Records for processing START

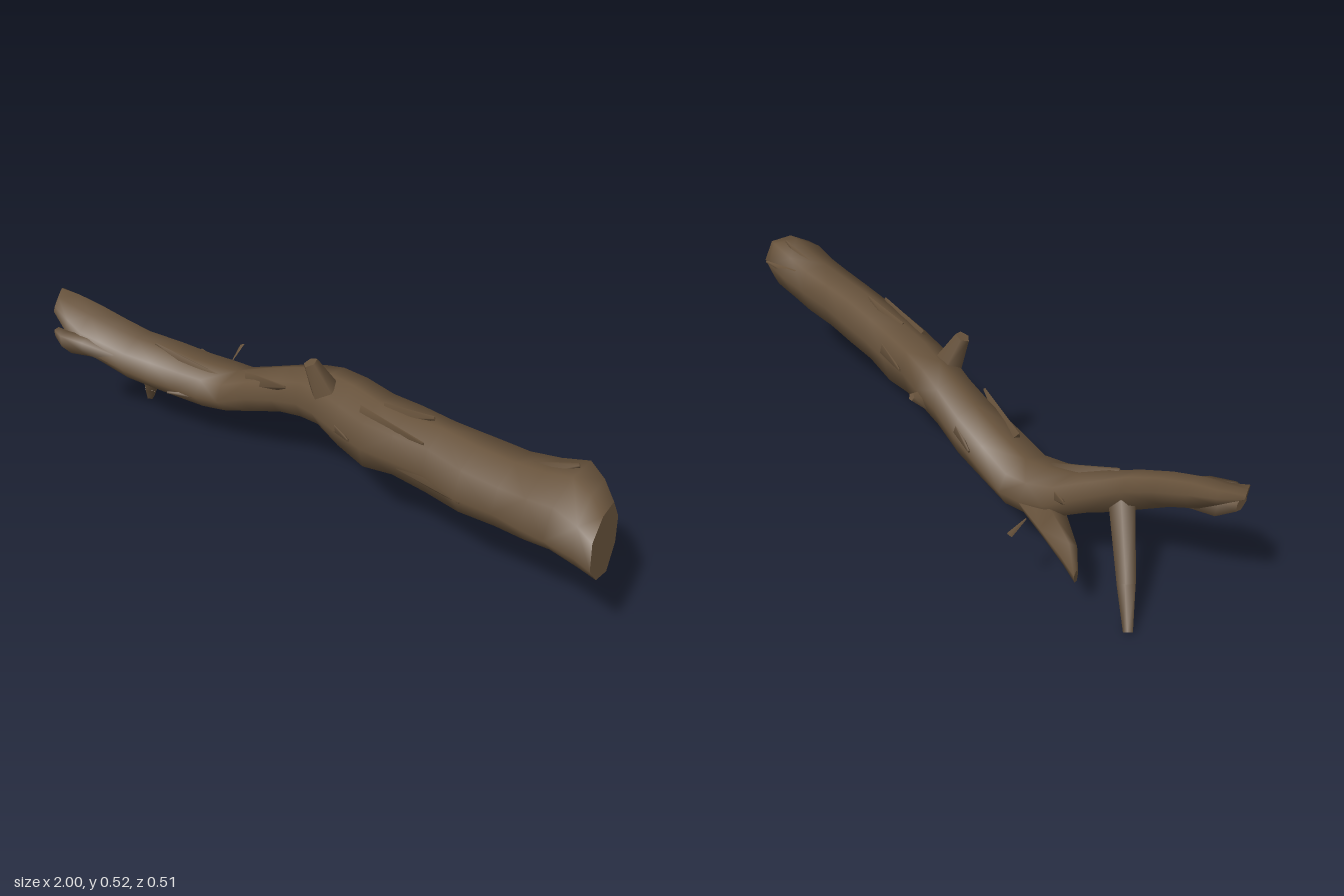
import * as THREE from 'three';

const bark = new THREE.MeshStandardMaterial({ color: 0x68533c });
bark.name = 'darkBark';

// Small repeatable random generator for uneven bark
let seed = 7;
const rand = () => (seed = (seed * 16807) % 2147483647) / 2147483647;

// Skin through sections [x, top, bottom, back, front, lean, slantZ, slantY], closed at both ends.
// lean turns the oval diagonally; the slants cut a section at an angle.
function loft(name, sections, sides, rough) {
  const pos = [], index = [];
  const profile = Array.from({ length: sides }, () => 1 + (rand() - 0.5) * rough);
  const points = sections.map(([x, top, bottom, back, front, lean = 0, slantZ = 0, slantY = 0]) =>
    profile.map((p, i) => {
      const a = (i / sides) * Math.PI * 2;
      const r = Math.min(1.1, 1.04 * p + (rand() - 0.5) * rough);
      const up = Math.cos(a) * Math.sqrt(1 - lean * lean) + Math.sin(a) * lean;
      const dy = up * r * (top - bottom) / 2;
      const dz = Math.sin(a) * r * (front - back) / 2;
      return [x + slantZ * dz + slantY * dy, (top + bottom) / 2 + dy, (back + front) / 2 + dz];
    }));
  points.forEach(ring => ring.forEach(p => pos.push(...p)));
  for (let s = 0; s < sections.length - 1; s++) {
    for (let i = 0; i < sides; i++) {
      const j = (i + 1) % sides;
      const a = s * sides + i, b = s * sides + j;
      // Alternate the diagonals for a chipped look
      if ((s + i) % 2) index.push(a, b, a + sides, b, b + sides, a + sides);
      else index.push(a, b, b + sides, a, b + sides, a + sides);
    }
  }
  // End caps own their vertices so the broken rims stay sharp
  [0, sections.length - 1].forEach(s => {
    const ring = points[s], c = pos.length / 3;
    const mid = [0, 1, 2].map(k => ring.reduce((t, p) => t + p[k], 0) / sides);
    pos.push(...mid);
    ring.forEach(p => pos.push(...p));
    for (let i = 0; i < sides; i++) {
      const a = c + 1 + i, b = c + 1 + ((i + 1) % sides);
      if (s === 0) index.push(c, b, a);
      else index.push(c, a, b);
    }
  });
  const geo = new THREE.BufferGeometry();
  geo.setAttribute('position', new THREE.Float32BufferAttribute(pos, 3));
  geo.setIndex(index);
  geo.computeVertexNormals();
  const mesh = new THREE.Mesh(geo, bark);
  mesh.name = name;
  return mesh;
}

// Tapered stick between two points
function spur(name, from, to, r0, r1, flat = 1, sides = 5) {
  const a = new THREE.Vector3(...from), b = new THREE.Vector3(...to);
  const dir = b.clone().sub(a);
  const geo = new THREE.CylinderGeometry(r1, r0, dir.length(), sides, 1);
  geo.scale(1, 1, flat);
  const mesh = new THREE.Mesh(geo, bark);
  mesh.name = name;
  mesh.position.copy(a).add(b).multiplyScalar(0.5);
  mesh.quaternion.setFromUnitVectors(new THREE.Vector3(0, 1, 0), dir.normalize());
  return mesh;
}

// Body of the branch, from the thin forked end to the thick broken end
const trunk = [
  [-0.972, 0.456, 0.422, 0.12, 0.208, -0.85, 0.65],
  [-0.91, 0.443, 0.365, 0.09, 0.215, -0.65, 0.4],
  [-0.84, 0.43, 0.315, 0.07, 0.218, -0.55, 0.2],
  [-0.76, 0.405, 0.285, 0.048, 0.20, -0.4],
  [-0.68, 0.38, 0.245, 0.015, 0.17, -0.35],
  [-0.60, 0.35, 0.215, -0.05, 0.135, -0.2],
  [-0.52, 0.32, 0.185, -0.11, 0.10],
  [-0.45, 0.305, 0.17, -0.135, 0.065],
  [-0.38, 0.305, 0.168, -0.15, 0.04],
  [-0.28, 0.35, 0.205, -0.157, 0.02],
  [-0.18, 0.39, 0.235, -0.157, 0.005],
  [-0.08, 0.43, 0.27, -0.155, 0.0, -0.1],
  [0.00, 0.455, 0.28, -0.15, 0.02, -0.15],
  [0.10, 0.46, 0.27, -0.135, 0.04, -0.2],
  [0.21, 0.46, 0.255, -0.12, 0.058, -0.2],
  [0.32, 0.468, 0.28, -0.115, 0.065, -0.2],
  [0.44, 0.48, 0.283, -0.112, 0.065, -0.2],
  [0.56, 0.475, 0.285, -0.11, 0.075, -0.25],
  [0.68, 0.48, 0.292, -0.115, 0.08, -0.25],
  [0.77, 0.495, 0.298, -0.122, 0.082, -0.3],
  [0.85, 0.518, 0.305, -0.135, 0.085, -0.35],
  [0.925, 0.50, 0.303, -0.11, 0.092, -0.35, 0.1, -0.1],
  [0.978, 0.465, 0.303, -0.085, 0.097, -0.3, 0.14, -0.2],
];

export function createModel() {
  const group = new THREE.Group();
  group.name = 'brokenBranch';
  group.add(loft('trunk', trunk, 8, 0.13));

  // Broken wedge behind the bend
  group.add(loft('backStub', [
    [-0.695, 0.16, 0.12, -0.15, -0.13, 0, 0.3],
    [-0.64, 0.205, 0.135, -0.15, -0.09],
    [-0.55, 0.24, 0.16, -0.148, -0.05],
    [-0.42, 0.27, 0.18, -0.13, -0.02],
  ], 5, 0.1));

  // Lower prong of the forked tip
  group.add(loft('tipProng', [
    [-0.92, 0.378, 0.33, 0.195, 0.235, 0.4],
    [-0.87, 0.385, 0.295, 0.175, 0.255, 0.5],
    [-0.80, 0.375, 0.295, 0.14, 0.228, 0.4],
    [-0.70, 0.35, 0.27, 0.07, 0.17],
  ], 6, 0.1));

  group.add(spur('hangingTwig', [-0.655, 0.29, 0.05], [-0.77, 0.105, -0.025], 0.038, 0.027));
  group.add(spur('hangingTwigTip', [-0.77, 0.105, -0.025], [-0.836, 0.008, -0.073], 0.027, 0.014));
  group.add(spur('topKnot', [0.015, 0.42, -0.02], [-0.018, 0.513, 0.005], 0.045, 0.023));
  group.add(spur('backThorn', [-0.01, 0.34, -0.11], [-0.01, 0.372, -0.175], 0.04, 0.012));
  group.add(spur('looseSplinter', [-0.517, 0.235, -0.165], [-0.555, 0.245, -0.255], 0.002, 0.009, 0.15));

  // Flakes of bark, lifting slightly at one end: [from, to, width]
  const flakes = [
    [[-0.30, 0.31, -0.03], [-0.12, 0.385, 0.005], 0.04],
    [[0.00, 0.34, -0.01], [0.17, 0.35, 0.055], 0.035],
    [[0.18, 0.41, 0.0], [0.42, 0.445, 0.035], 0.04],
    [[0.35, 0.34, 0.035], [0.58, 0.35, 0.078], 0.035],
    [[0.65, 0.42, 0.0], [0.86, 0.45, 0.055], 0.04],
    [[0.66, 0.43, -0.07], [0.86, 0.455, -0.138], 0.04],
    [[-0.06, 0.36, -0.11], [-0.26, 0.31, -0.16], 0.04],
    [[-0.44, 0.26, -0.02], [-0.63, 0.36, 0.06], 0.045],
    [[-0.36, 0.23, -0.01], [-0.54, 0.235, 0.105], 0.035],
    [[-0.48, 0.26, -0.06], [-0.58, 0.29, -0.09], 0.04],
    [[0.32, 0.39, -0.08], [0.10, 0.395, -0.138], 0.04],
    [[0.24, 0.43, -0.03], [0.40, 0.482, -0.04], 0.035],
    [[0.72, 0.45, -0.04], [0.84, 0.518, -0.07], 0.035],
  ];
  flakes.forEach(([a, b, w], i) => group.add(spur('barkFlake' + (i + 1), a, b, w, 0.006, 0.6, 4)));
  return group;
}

Records for processing END

Copy the data in full. No pictures belong in the copy.

import * as THREE from 'three';

const bark = new THREE.MeshStandardMaterial({ color: 0x68533c });
bark.name = 'darkBark';

// Small repeatable random generator for uneven bark
let seed = 7;
const rand = () => (seed = (seed * 16807) % 2147483647) / 2147483647;

// Skin through sections [x, top, bottom, back, front, lean, slantZ, slantY], closed at both ends.
// lean turns the oval diagonally; the slants cut a section at an angle.
function loft(name, sections, sides, rough) {
  const pos = [], index = [];
  const profile = Array.from({ length: sides }, () => 1 + (rand() - 0.5) * rough);
  const points = sections.map(([x, top, bottom, back, front, lean = 0, slantZ = 0, slantY = 0]) =>
    profile.map((p, i) => {
      const a = (i / sides) * Math.PI * 2;
      const r = Math.min(1.1, 1.04 * p + (rand() - 0.5) * rough);
      const up = Math.cos(a) * Math.sqrt(1 - lean * lean) + Math.sin(a) * lean;
      const dy = up * r * (top - bottom) / 2;
      const dz = Math.sin(a) * r * (front - back) / 2;
      return [x + slantZ * dz + slantY * dy, (top + bottom) / 2 + dy, (back + front) / 2 + dz];
    }));
  points.forEach(ring => ring.forEach(p => pos.push(...p)));
  for (let s = 0; s < sections.length - 1; s++) {
    for (let i = 0; i < sides; i++) {
      const j = (i + 1) % sides;
      const a = s * sides + i, b = s * sides + j;
      // Alternate the diagonals for a chipped look
      if ((s + i) % 2) index.push(a, b, a + sides, b, b + sides, a + sides);
      else index.push(a, b, b + sides, a, b + sides, a + sides);
    }
  }
  // End caps own their vertices so the broken rims stay sharp
  [0, sections.length - 1].forEach(s => {
    const ring = points[s], c = pos.length / 3;
    const mid = [0, 1, 2].map(k => ring.reduce((t, p) => t + p[k], 0) / sides);
    pos.push(...mid);
    ring.forEach(p => pos.push(...p));
    for (let i = 0; i < sides; i++) {
      const a = c + 1 + i, b = c + 1 + ((i + 1) % sides);
      if (s === 0) index.push(c, b, a);
      else index.push(c, a, b);
    }
  });
  const geo = new THREE.BufferGeometry();
  geo.setAttribute('position', new THREE.Float32BufferAttribute(pos, 3));
  geo.setIndex(index);
  geo.computeVertexNormals();
  const mesh = new THREE.Mesh(geo, bark);
  mesh.name = name;
  return mesh;
}

// Tapered stick between two points
function spur(name, from, to, r0, r1, flat = 1, sides = 5) {
  const a = new THREE.Vector3(...from), b = new THREE.Vector3(...to);
  const dir = b.clone().sub(a);
  const geo = new THREE.CylinderGeometry(r1, r0, dir.length(), sides, 1);
  geo.scale(1, 1, flat);
  const mesh = new THREE.Mesh(geo, bark);
  mesh.name = name;
  mesh.position.copy(a).add(b).multiplyScalar(0.5);
  mesh.quaternion.setFromUnitVectors(new THREE.Vector3(0, 1, 0), dir.normalize());
  return mesh;
}

// Body of the branch, from the thin forked end to the thick broken end
const trunk = [
  [-0.972, 0.456, 0.422, 0.12, 0.208, -0.85, 0.65],
  [-0.91, 0.443, 0.365, 0.09, 0.215, -0.65, 0.4],
  [-0.84, 0.43, 0.315, 0.07, 0.218, -0.55, 0.2],
  [-0.76, 0.405, 0.285, 0.048, 0.20, -0.4],
  [-0.68, 0.38, 0.245, 0.015, 0.17, -0.35],
  [-0.60, 0.35, 0.215, -0.05, 0.135, -0.2],
  [-0.52, 0.32, 0.185, -0.11, 0.10],
  [-0.45, 0.305, 0.17, -0.135, 0.065],
  [-0.38, 0.305, 0.168, -0.15, 0.04],
  [-0.28, 0.35, 0.205, -0.157, 0.02],
  [-0.18, 0.39, 0.235, -0.157, 0.005],
  [-0.08, 0.43, 0.27, -0.155, 0.0, -0.1],
  [0.00, 0.455, 0.28, -0.15, 0.02, -0.15],
  [0.10, 0.46, 0.27, -0.135, 0.04, -0.2],
  [0.21, 0.46, 0.255, -0.12, 0.058, -0.2],
  [0.32, 0.468, 0.28, -0.115, 0.065, -0.2],
  [0.44, 0.48, 0.283, -0.112, 0.065, -0.2],
  [0.56, 0.475, 0.285, -0.11, 0.075, -0.25],
  [0.68, 0.48, 0.292, -0.115, 0.08, -0.25],
  [0.77, 0.495, 0.298, -0.122, 0.082, -0.3],
  [0.85, 0.518, 0.305, -0.135, 0.085, -0.35],
  [0.925, 0.50, 0.303, -0.11, 0.092, -0.35, 0.1, -0.1],
  [0.978, 0.465, 0.303, -0.085, 0.097, -0.3, 0.14, -0.2],
];

export function createModel() {
  const group = new THREE.Group();
  group.name = 'brokenBranch';
  group.add(loft('trunk', trunk, 8, 0.13));

  // Broken wedge behind the bend
  group.add(loft('backStub', [
    [-0.695, 0.16, 0.12, -0.15, -0.13, 0, 0.3],
    [-0.64, 0.205, 0.135, -0.15, -0.09],
    [-0.55, 0.24, 0.16, -0.148, -0.05],
    [-0.42, 0.27, 0.18, -0.13, -0.02],
  ], 5, 0.1));

  // Lower prong of the forked tip
  group.add(loft('tipProng', [
    [-0.92, 0.378, 0.33, 0.195, 0.235, 0.4],
    [-0.87, 0.385, 0.295, 0.175, 0.255, 0.5],
    [-0.80, 0.375, 0.295, 0.14, 0.228, 0.4],
    [-0.70, 0.35, 0.27, 0.07, 0.17],
  ], 6, 0.1));

  group.add(spur('hangingTwig', [-0.655, 0.29, 0.05], [-0.77, 0.105, -0.025], 0.038, 0.027));
  group.add(spur('hangingTwigTip', [-0.77, 0.105, -0.025], [-0.836, 0.008, -0.073], 0.027, 0.014));
  group.add(spur('topKnot', [0.015, 0.42, -0.02], [-0.018, 0.513, 0.005], 0.045, 0.023));
  group.add(spur('backThorn', [-0.01, 0.34, -0.11], [-0.01, 0.372, -0.175], 0.04, 0.012));
  group.add(spur('looseSplinter', [-0.517, 0.235, -0.165], [-0.555, 0.245, -0.255], 0.002, 0.009, 0.15));

  // Flakes of bark, lifting slightly at one end: [from, to, width]
  const flakes = [
    [[-0.30, 0.31, -0.03], [-0.12, 0.385, 0.005], 0.04],
    [[0.00, 0.34, -0.01], [0.17, 0.35, 0.055], 0.035],
    [[0.18, 0.41, 0.0], [0.42, 0.445, 0.035], 0.04],
    [[0.35, 0.34, 0.035], [0.58, 0.35, 0.078], 0.035],
    [[0.65, 0.42, 0.0], [0.86, 0.45, 0.055], 0.04],
    [[0.66, 0.43, -0.07], [0.86, 0.455, -0.138], 0.04],
    [[-0.06, 0.36, -0.11], [-0.26, 0.31, -0.16], 0.04],
    [[-0.44, 0.26, -0.02], [-0.63, 0.36, 0.06], 0.045],
    [[-0.36, 0.23, -0.01], [-0.54, 0.235, 0.105], 0.035],
    [[-0.48, 0.26, -0.06], [-0.58, 0.29, -0.09], 0.04],
    [[0.32, 0.39, -0.08], [0.10, 0.395, -0.138], 0.04],
    [[0.24, 0.43, -0.03], [0.40, 0.482, -0.04], 0.035],
    [[0.72, 0.45, -0.04], [0.84, 0.518, -0.07], 0.035],
  ];
  flakes.forEach(([a, b, w], i) => group.add(spur('barkFlake' + (i + 1), a, b, w, 0.006, 0.6, 4)));
  return group;
}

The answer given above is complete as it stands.